• What the task requires
Restate word for word the lines in the listing below, starting at the line containing "0.019)], 0.017, y0, y1)" and ending at the line containing "0.017, y0, y1, True)", both included; leave out the rest.

• Data provided
┌──

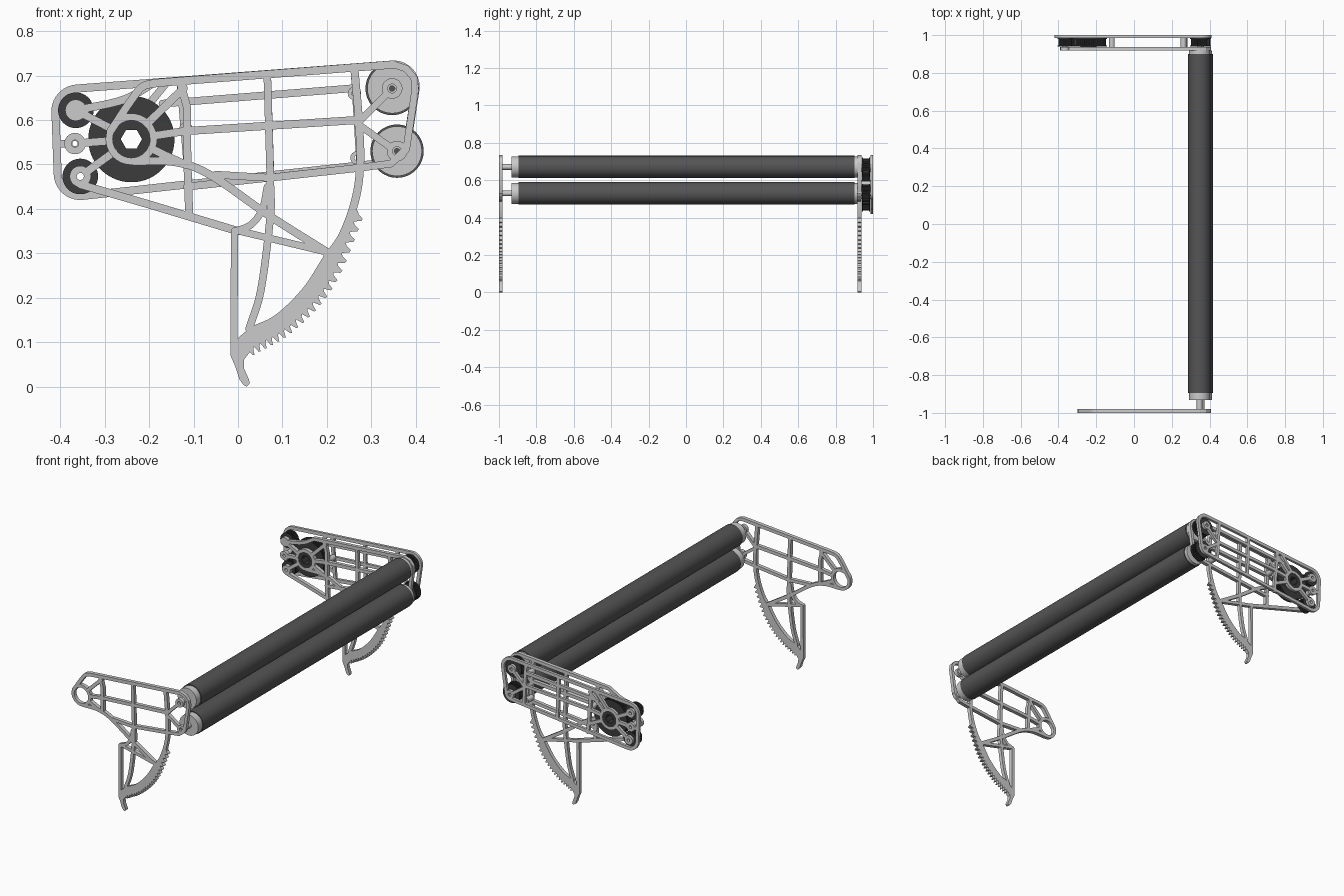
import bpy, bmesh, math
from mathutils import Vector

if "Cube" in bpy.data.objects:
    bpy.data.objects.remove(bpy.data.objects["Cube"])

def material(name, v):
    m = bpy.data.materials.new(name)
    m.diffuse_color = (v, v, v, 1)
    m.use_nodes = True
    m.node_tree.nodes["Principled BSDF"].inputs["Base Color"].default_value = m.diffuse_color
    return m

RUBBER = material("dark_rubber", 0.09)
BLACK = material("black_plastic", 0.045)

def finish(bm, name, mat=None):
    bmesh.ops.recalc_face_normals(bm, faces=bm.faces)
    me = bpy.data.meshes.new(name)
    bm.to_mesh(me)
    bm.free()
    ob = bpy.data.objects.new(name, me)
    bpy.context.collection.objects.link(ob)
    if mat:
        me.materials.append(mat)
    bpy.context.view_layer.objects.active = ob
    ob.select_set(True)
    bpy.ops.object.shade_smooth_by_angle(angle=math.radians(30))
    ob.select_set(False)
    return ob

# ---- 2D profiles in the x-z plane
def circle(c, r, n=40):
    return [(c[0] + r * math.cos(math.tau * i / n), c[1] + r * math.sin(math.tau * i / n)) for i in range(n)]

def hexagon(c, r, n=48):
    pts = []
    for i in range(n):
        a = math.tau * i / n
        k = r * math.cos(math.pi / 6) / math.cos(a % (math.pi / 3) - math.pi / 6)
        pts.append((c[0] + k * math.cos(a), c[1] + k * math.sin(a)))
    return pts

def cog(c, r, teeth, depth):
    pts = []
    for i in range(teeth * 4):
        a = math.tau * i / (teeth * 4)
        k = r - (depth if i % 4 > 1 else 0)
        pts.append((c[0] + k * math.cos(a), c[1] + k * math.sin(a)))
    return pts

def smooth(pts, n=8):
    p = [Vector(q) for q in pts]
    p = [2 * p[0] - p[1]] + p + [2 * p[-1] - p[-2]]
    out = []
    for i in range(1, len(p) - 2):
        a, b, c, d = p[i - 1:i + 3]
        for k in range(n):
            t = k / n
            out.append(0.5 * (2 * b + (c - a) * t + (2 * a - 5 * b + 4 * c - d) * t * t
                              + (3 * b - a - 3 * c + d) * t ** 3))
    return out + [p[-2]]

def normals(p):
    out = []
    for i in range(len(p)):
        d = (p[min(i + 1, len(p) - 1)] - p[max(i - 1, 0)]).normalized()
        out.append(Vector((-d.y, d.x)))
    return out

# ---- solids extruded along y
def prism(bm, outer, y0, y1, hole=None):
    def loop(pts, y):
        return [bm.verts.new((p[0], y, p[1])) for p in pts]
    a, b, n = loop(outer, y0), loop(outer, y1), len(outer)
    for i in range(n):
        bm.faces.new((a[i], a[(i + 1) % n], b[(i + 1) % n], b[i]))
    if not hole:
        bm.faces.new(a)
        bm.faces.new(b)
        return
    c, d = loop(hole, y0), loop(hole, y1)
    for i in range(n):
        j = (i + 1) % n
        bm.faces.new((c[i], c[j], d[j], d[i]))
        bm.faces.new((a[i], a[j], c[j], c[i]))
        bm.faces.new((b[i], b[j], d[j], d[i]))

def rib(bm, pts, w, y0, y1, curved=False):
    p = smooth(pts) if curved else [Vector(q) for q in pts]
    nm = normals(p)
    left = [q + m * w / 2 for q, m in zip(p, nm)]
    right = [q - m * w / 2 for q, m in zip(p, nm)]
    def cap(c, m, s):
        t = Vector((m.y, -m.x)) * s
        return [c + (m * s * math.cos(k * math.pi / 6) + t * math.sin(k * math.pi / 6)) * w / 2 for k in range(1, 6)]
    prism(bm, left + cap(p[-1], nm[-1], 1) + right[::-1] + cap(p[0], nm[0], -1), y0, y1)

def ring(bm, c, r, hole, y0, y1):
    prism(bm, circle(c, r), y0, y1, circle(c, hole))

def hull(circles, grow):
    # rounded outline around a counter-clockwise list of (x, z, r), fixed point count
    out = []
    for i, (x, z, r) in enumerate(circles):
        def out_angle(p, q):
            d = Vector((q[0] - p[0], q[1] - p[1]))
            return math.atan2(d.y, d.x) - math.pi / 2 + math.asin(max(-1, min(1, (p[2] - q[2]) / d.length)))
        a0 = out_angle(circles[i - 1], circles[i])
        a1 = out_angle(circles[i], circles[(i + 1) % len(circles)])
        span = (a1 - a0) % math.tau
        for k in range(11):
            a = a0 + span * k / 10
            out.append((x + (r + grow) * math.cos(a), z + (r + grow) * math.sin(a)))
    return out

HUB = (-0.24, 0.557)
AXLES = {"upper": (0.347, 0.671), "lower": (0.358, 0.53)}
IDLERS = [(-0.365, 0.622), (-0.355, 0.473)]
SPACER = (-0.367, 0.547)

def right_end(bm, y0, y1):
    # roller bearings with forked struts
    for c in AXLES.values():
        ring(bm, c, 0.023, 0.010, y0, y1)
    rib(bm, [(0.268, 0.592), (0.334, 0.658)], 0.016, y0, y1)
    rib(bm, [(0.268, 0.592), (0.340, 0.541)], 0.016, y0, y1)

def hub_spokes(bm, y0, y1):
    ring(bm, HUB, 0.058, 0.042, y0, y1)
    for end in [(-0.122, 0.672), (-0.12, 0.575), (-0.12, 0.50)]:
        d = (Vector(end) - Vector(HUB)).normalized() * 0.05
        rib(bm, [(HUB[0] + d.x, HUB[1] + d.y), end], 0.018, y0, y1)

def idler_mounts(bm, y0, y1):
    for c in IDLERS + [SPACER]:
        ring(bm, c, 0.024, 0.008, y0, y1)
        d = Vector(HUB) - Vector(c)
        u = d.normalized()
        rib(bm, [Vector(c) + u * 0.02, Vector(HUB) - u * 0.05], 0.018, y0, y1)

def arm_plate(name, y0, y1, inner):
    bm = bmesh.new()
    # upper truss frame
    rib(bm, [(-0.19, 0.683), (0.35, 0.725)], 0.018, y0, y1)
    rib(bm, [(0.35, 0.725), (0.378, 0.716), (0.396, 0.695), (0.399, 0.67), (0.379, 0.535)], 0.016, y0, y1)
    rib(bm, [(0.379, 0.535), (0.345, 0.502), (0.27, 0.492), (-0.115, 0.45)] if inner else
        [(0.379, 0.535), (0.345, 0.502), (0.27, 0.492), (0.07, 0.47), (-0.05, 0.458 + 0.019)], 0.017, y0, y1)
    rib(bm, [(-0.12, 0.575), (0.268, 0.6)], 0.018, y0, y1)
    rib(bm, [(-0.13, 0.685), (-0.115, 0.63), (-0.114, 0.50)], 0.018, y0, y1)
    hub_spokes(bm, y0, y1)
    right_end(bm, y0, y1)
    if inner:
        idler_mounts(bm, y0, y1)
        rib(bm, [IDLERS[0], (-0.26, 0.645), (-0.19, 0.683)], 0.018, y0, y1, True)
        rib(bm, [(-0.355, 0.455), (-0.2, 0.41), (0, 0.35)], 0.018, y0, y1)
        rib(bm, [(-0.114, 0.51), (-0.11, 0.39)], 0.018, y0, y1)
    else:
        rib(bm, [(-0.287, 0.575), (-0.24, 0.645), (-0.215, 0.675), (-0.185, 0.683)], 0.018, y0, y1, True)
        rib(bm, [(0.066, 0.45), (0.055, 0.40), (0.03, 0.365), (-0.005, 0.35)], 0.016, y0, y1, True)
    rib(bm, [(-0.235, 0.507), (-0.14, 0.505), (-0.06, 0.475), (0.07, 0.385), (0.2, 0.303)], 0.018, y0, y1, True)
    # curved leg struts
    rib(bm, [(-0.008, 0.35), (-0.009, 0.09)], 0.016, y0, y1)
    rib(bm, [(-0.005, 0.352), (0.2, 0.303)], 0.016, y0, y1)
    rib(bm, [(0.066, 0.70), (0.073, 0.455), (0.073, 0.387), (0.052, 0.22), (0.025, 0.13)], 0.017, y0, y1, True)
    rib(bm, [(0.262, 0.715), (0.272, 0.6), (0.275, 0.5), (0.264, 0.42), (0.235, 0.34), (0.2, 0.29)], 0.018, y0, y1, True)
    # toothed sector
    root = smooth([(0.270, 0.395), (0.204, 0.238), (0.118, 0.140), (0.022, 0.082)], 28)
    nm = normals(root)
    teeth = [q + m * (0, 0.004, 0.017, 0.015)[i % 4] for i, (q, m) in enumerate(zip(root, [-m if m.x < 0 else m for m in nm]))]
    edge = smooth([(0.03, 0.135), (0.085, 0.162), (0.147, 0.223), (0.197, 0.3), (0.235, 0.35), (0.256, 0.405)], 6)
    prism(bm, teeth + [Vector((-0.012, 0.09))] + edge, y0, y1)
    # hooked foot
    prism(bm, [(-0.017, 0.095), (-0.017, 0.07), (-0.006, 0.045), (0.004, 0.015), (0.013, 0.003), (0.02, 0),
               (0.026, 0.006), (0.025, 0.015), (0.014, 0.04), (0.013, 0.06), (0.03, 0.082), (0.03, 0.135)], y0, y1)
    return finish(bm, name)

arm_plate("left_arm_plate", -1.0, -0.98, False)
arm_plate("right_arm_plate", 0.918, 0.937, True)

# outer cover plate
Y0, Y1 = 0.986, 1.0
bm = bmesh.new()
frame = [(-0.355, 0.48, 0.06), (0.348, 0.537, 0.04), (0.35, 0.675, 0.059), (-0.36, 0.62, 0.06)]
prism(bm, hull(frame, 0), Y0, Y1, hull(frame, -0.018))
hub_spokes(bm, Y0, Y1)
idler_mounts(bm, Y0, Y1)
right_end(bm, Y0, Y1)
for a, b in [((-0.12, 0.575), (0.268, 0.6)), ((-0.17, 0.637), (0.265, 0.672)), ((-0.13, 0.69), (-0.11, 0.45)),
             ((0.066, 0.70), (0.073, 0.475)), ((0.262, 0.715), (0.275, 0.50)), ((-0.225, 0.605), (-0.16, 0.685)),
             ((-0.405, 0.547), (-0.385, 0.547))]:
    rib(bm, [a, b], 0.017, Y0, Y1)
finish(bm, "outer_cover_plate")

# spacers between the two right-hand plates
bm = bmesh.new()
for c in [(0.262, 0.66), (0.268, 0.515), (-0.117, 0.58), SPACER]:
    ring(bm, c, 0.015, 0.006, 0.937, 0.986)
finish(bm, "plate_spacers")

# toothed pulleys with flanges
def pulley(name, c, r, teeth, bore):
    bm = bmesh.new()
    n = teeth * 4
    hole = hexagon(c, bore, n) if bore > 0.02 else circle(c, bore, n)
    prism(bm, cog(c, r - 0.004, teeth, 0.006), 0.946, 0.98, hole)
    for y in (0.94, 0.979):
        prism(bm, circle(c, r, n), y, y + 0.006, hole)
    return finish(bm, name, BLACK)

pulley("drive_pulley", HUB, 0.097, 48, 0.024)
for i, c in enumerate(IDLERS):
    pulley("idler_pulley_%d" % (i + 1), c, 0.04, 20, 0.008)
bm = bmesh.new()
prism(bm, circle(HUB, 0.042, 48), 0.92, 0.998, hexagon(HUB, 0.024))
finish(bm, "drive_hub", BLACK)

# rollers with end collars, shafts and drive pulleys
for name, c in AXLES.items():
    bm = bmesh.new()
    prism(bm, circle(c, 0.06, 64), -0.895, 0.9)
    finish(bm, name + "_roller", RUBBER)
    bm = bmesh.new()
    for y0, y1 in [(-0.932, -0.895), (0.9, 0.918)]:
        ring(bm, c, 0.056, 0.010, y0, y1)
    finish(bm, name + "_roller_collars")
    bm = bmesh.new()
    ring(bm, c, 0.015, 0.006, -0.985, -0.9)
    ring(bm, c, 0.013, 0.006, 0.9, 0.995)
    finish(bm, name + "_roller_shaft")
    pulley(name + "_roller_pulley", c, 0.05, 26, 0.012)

└──

• Written solution
        [(0.379, 0.535), (0.345, 0.502), (0.27, 0.492), (0.07, 0.47), (-0.05, 0.458 + 0.019)], 0.017, y0, y1)
    rib(bm, [(-0.12, 0.575), (0.268, 0.6)], 0.018, y0, y1)
    rib(bm, [(-0.13, 0.685), (-0.115, 0.63), (-0.114, 0.50)], 0.018, y0, y1)
    hub_spokes(bm, y0, y1)
    right_end(bm, y0, y1)
    if inner:
        idler_mounts(bm, y0, y1)
        rib(bm, [IDLERS[0], (-0.26, 0.645), (-0.19, 0.683)], 0.018, y0, y1, True)
        rib(bm, [(-0.355, 0.455), (-0.2, 0.41), (0, 0.35)], 0.018, y0, y1)
        rib(bm, [(-0.114, 0.51), (-0.11, 0.39)], 0.018, y0, y1)
    else:
        rib(bm, [(-0.287, 0.575), (-0.24, 0.645), (-0.215, 0.675), (-0.185, 0.683)], 0.018, y0, y1, True)
        rib(bm, [(0.066, 0.45), (0.055, 0.40), (0.03, 0.365), (-0.005, 0.35)], 0.016, y0, y1, True)
    rib(bm, [(-0.235, 0.507), (-0.14, 0.505), (-0.06, 0.475), (0.07, 0.385), (0.2, 0.303)], 0.018, y0, y1, True)
    # curved leg struts
    rib(bm, [(-0.008, 0.35), (-0.009, 0.09)], 0.016, y0, y1)
    rib(bm, [(-0.005, 0.352), (0.2, 0.303)], 0.016, y0, y1)
    rib(bm, [(0.066, 0.70), (0.073, 0.455), (0.073, 0.387), (0.052, 0.22), (0.025, 0.13)], 0.017, y0, y1, True)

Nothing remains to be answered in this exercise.